Today I'll be giving a talk at the Denver Public Library, Escribiendo parte de nuestra historia con el autor Mario Acevedo. What makes this presentation especially noteworthy is that I was asked to give it in Spanish, no duh, given the title. While I am more or less conversant in Spanish, preparing for this talk filled me with trepidation. Like many other immigrants, the language skills my family brought to this country have deteriorated over the generations. The first generation is fully literate, the second generation (me) much less so, and by the third generation we speak English only. As a young child my first language was Spanish, which we spoke at home. But then you go to public school, are immersed in English, and at that point the vocabulary in the other language stops growing. As you are assimilated in American culture the relevance of the mother culture gets pushed aside. (Up to a point. No one mistakes me for being anything other than Mexican.) Of course, people can blame the school system for this but there was nothing that prevented me from taking the initiative at keeping my Spanish language skills sharp. So I used this recent opportunity to brush up on my español. I just finished reading--in Spanish--Cuban mystery writer Leonardo Padura's intriguing Paisaje de Otoño. As a writer, I choose my words carefully--a challenge enough for me in English--and now I have to do it in Spanish. It's more than simply using Google to translate my address, their software is useful, but it's far from perfect. I also used another website, Front Door, which is more comprehensive and accurate though not as convenient. My ace-in-the-hole is a childhood friend who is a retired ESL teacher and he tutored me through the process. Those of you who are fluent in another language are aware of the subtle shifts in meaning as you translate from English and back again. And then there are phrases that if translated directly lose their meaning or there might not be a literal translation. For example, "soft porn" translates into "porno blando," as in "bland porn," not a bad twist on words. I wondered if there was direct translation of "navel-gazing" and there was! Ombliguismo. "Unwholesome" (we're talking about my books) translates into a rather cool-sounding "moralmente malsano." In Spanish, you don't trip over your words, you "swallow" them (tragar).
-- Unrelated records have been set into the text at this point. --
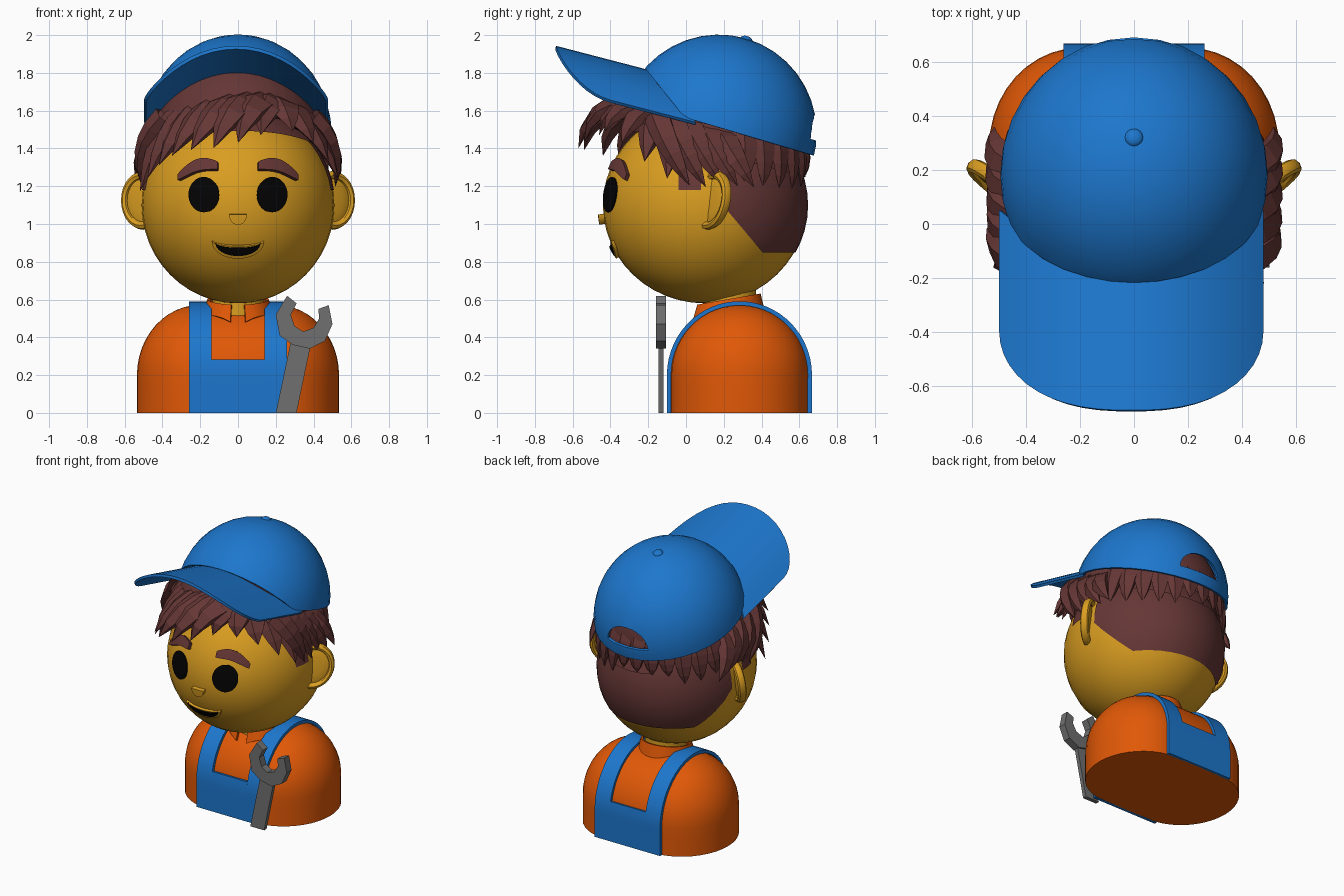
import bpy, bmesh, math, random
from math import sin, cos, pi, sqrt
from mathutils import Vector, Matrix

random.seed(4)
if "Cube" in bpy.data.objects:
    bpy.data.objects.remove(bpy.data.objects["Cube"])


def material(name, r, g, b):
    m = bpy.data.materials.new(name)
    m.use_nodes = True
    m.diffuse_color = (r, g, b, 1)
    m.node_tree.nodes["Principled BSDF"].inputs["Base Color"].default_value = (r, g, b, 1)
    return m


BLUE = material("cap blue", .012, .183, .61)
ORANGE = material("shirt orange", .75, .098, .002)
SKIN = material("skin yellow", .7, .34, .015)
BROWN = material("hair brown", .13, .038, .036)
GREY = material("tool grey", .16, .16, .16)
BLACK = material("eye black", .001, .001, .001)

HEAD = Vector((0, .1, 1.1))
SIZE = Vector((.51, .54, .52))


def grid(bm, f, nu, nv):
    """Add a sheet of faces sampled from f(u, v) with u and v in 0..1."""
    rows = [[bm.verts.new(f(i / nu, j / nv)) for j in range(nv + 1)] for i in range(nu + 1)]
    for r, s in zip(rows, rows[1:]):
        for j in range(nv):
            bm.faces.new((r[j], r[j + 1], s[j + 1], s[j]))


def finish(name, bm, mat, smooth=True, thick=0):
    bmesh.ops.remove_doubles(bm, verts=bm.verts, dist=.0005)
    bmesh.ops.recalc_face_normals(bm, faces=bm.faces)
    me = bpy.data.meshes.new(name)
    bm.to_mesh(me)
    bm.free()
    me.materials.append(mat)
    ob = bpy.data.objects.new(name, me)
    bpy.context.collection.objects.link(ob)
    bpy.ops.object.select_all(action='DESELECT')
    ob.select_set(True)
    bpy.context.view_layer.objects.active = ob
    if thick:
        mod = ob.modifiers.new("thickness", 'SOLIDIFY')
        mod.thickness, mod.offset = thick, 0
        bpy.ops.object.modifier_apply(modifier=mod.name)
    if smooth:
        bpy.ops.object.shade_smooth_by_angle(angle=math.radians(40))
    return ob


def sheet(name, f, nu, nv, mat, thick=0):
    bm = bmesh.new()
    grid(bm, f, nu, nv)
    return finish(name, bm, mat, True, thick)


def ellipsoid(center, size, cuts=(), segs=40, rings=24):
    """Ellipsoid keeping only the side each cut normal points to."""
    bm = bmesh.new()
    bmesh.ops.create_uvsphere(bm, u_segments=segs, v_segments=rings, radius=1)
    bmesh.ops.transform(bm, verts=bm.verts,
                        matrix=Matrix.Translation(center) @ Matrix.Diagonal((*size, 1)))
    for co, no in cuts:
        bmesh.ops.bisect_plane(bm, geom=bm.verts[:] + bm.edges[:] + bm.faces[:],
                               plane_co=co, plane_no=no, clear_inner=True)
    return bm


def prism(name, outline, y0, y1, mat):
    bm = bmesh.new()
    face = bm.faces.new([bm.verts.new((x, y0, z)) for x, z in outline])
    new = bmesh.ops.extrude_face_region(bm, geom=[face])["geom"]
    bmesh.ops.translate(bm, vec=(0, y1 - y0, 0),
                        verts=[g for g in new if isinstance(g, bmesh.types.BMVert)])
    return finish(name, bm, mat, False)


def on_face(name, x_of, low, high, mat, thick, out):
    """Plate on the front of the head between two height curves."""
    def f(u, v):
        x = x_of(u)
        z = low(u) * (1 - v) + high(u) * v
        k = 1 - (x / SIZE.x) ** 2 - ((z - HEAD.z) / SIZE.z) ** 2
        return x, HEAD.y - SIZE.y * sqrt(k) - out, z
    return sheet(name, f, 20, 5, mat, thick)


# Torso: a domed body with a stadium footprint
def torso(u, v):
    a = 2 * pi * u
    t = max(0, (v - .2) / .8) * pi / 2
    side = max(-1, min(1, 50 * cos(a)))
    return .2 * side + .335 * cos(a) * cos(t), .285 + .366 * sin(a) * cos(t), min(v, .2) + .372 * sin(t)


bm = bmesh.new()
grid(bm, torso, 40, 15)
bmesh.ops.remove_doubles(bm, verts=bm.verts, dist=.0005)
bmesh.ops.holes_fill(bm, edges=[e for e in bm.edges if e.is_boundary])
finish("torso", bm, ORANGE)

# Overalls: two straps over the shoulders joined by front and back bibs
ARC = .375 * pi
LENGTH = ARC + .4


def arch(d):
    if d < .2:
        return -.09, d
    if d > LENGTH - .2:
        return .655, LENGTH - d
    a = (d - .2) / .375
    return .283 - .373 * cos(a), .2 + .38 * sin(a)


def overall(name, x0, x1, d0, d1, n):
    sheet(name, lambda u, v: (x0 + (x1 - x0) * v, *arch(d0 + (d1 - d0) * u)), n, 1, BLUE, .022)


overall("strap_left", .14, .26, 0, LENGTH, 39)
overall("strap_right", -.26, -.14, 0, LENGTH, 39)
overall("front_bib", -.14, .14, 0, .28, 7)
overall("back_bib", -.14, .14, LENGTH - .28, LENGTH, 7)


# Neck and open collar
sheet("neck", lambda u, v: (.135 * cos(2 * pi * u), .23 + .14 * sin(2 * pi * u), .45 + .2 * v),
      24, 1, SKIN)


def collar(u, v):
    a = -pi * .43 + 1.86 * pi * u
    r = .18 - .025 * v
    front = abs(2 * u - 1) ** 8
    return r * cos(a), .225 + r * 1.05 * sin(a), (.52 - .04 * front) * (1 - v) + v * (.6 + .03 * sin(a))


sheet("collar", collar, 28, 2, ORANGE, .015)

# Head and ears
finish("head", ellipsoid(HEAD, SIZE), SKIN)
for s, side in ((1, "left"), (-1, "right")):
    def ear(along, h, n):
        return s * (.5 + .8 * along + .6 * n), .14 + .6 * along - .8 * n + .15 * h, 1.125 + h

    def rim(u, v):
        a, b = 2 * pi * u, 2 * pi * v
        r = 1 + .17 * cos(b)
        return ear(.12 * cos(a) * r, .133 * sin(a) * r, .028 * sin(b))

    def lobe(u, v):
        a, r = 2 * pi * u, sin(pi * v)
        return ear(.12 * cos(a) * r, .133 * sin(a) * r, .016 * cos(pi * v))

    sheet("ear_rim_" + side, rim, 28, 8, SKIN)
    sheet("ear_" + side, lobe, 28, 6, SKIN)

    # Eyes and brows
    on_face("eye_" + side, lambda u: s * .18 - .08 * cos(pi * u),
            lambda u: 1.155 - .093 * sin(pi * u), lambda u: 1.155 + .093 * sin(pi * u), BLACK, .009, .008)

    def brow(u, k):
        return 1.245 + .06 * u + .032 * sin(pi * u) + k * .031 * sin(pi * (.05 + .85 * u)) ** .4

    on_face("brow_" + side, lambda u: s * (.31 - .205 * u),
            lambda u: brow(u, -1), lambda u: brow(u, 1), BROWN, .03, .008)

# Nose and smile
on_face("nose", lambda u: -.045 * cos(pi * u), lambda u: 1.052 - .052 * sin(pi * u),
        lambda u: 1.053, SKIN, .05, .004)
on_face("lips", lambda u: -.135 * cos(pi * u), lambda u: .91 - .088 * sin(pi * u),
        lambda u: .912 - .025 * sin(pi * u), SKIN, .022, .004)
on_face("mouth", lambda u: -.118 * cos(pi * u), lambda u: .9 - .068 * sin(pi * u),
        lambda u: .9 - .025 * sin(pi * u), BLACK, .008, .015)

# Close-cropped hair on the back, sideburns, scalp and the mass under the cap
finish("hair_back", ellipsoid(HEAD, SIZE * 1.012, [
    ((0, .2, 1), (0, 1, 0)), ((0, .22, 1.07), (0, .19, .16)), ((0, 0, .85), (0, 0, 1))]), BROWN)
finish("sideburns", ellipsoid(HEAD, SIZE * 1.012, [
    ((0, -.04, 0), (0, 1, 0)), ((0, .08, 0), (0, -1, 0)), ((0, 0, 1.18), (0, 0, 1))]), BROWN)
finish("hair_scalp", ellipsoid(HEAD, SIZE * 1.03, [((0, -.3, 1.5), (0, .27, 1))]), BROWN)
finish("hair_crown", ellipsoid((0, .125, 1.45), (.45, .51, .47), [((0, .17, 1.47), (0, .284, .959))]), BROWN)

# Chunky faceted hair locks
hair = bmesh.new()


def lock(root, bend, tip, width, depth):
    root, bend, tip = Vector(root), Vector(bend), Vector(tip)

    def f(u, v):
        p = root * (1 - u) ** 2 + bend * 2 * u * (1 - u) + tip * u * u
        t = ((bend - root) * (1 - u) + (tip - bend) * u).normalized()
        across = t.cross(p - HEAD).normalized()
        k = (1 - u ** 2.2) ** .8
        a = 2 * pi * v
        return p + (across * width * cos(a) + across.cross(t) * depth * sin(a)) * k
    grid(hair, f, 5, 5)


FRINGE = [(.2, .12, -.46, 1.47), (.17, .0, -.54, 1.43), (.13, -.13, -.57, 1.4),
          (.07, -.25, -.54, 1.39), (-.02, -.35, -.44, 1.36), (-.12, -.42, -.35, 1.31),
          (-.22, -.48, -.26, 1.24), (-.3, -.52, -.16, 1.17), (.2, .29, -.43, 1.49),
          (.22, .4, -.34, 1.43), (.26, .48, -.22, 1.33), (.3, .53, -.1, 1.24)]
for rx, x, y, z in FRINGE:
    lock((rx, -.14, 1.65 - .9 * rx * rx), (.45 * rx + .55 * x, y + .05, 1.71 - .6 * x * x),
         (x, y, z), .11, .055)
for s in (1, -1):
    for i in range(5):
        y = -.15 + .085 * i
        lock((s * .4, y, 1.53 - .3 * y), (s * .555, y + .05, 1.41 - .1 * y),
             (s * .515, y + .17, 1.22 + random.uniform(-.03, .03)), .075, .045)
for i in range(12):
    a = pi * (.12 + .76 * i / 11)
    c, d = cos(a), sin(a)
    lock((.43 * c, .15 + .45 * d, 1.5), (.505 * c, .14 + .515 * d, 1.36),
         (.495 * c, .12 + .515 * d, 1.22 + random.uniform(-.05, .05)), .075, .03)
finish("hair_locks", hair, BROWN, False)

# Cap crown, tilted back, cut away behind the brim, with an arched rear opening
TILT = Matrix.Translation((0, .172, 1.48)) @ Matrix.Rotation(math.radians(-16.5), 4, 'X')
BACK = TILT.inverted()
front_cut = (BACK @ Vector((0, -.175, 1.775)), BACK.to_3x3() @ Vector((0, .25, .2)))
crown = finish("cap_crown", ellipsoid((0, 0, 0), (.488, .512, .515),
                                      [((0, 0, .03), (0, 0, 1)), front_cut], 32, 20), BLUE, True, .016)
arc = [(.16 * cos(pi * i / 12), .11 + .13 * sin(pi * i / 12)) for i in range(13)]
cutter = prism("opening_cutter", arc, .3, .8, BLUE)
cutter.hide_render = True
mod = crown.modifiers.new("opening", 'BOOLEAN')
mod.operation, mod.solver, mod.object = 'DIFFERENCE', 'EXACT', cutter
bpy.context.view_layer.objects.active = crown
bpy.ops.object.modifier_apply(modifier=mod.name)
bpy.data.objects.remove(cutter)
button = finish("cap_button", ellipsoid((0, 0, .515), (.035, .035, .022), (), 16, 8), BLUE)
for ob in (crown, button):
    ob.matrix_world = TILT


# Cap brim, arched from side to side
def brim(u, v):
    q = sin((u - .5) * pi)
    back = -.15 + .2 * q * q
    tip = -.4 - .29 * sqrt(max(0, 1 - abs(q) ** 2.5))
    y = back + (tip - back) * v
    return .482 * q - .01, y, 1.755 - .26 * y - .21 * q * q


sheet("cap_brim", brim, 24, 8, BLUE, .018)

# Wrench held in front
prism("wrench_handle", [(.2, 0), (.31, 0), (.385, .36), (.28, .38)], -.146, -.118, GREY)
prism("wrench_jaw", [(.26, .62), (.31, .58), (.28, .52), (.3, .46), (.345, .43), (.4, .45),
                     (.43, .5), (.425, .55), (.48, .57), (.5, .47), (.46, .38), (.38, .34),
                     (.29, .36), (.22, .41), (.2, .52)], -.16, -.106, GREY)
So I was going to play on that by asking the audience to "swallow" shots of tequila every time I "swallowed" a word. My friend said, do that and your audience will be drunk before you get a minute into your talk. Salud!

1 comment:

Roland Clarke said...

I grew up with a mother and her Chilean mother speaking Spanish to each other although my mother half-English. So my mother's first language was Spanish, and although her father was English, they moved to France when she was very young and picked up French as her second language and then English. They moved via the Channel Islands during the war. My mother had a knack for learning language so added others.

However, my siblings and I struggled to learn Spanish as we were always being corrected when we got anything even slightly wrong, especially pronunciation. But I must have learnt something as I was good at Spanish at school - but my master kept correcting the way I spoke...even though his accent was typically English. I find that when I am around Spanish speakers, then I find that my ability improves, but I am far from fluent.

My sister went to school and University in Switzerland and France, so she speaks French fluently as does her daughter. My brother doesn't speak Spanish or French, but his Greek is pretty good as his wife is Cypriot. Their kids are fluent in Greek as they spend time in Cyprus.

Moral seems to be if the parents bother then the kids become bilingual.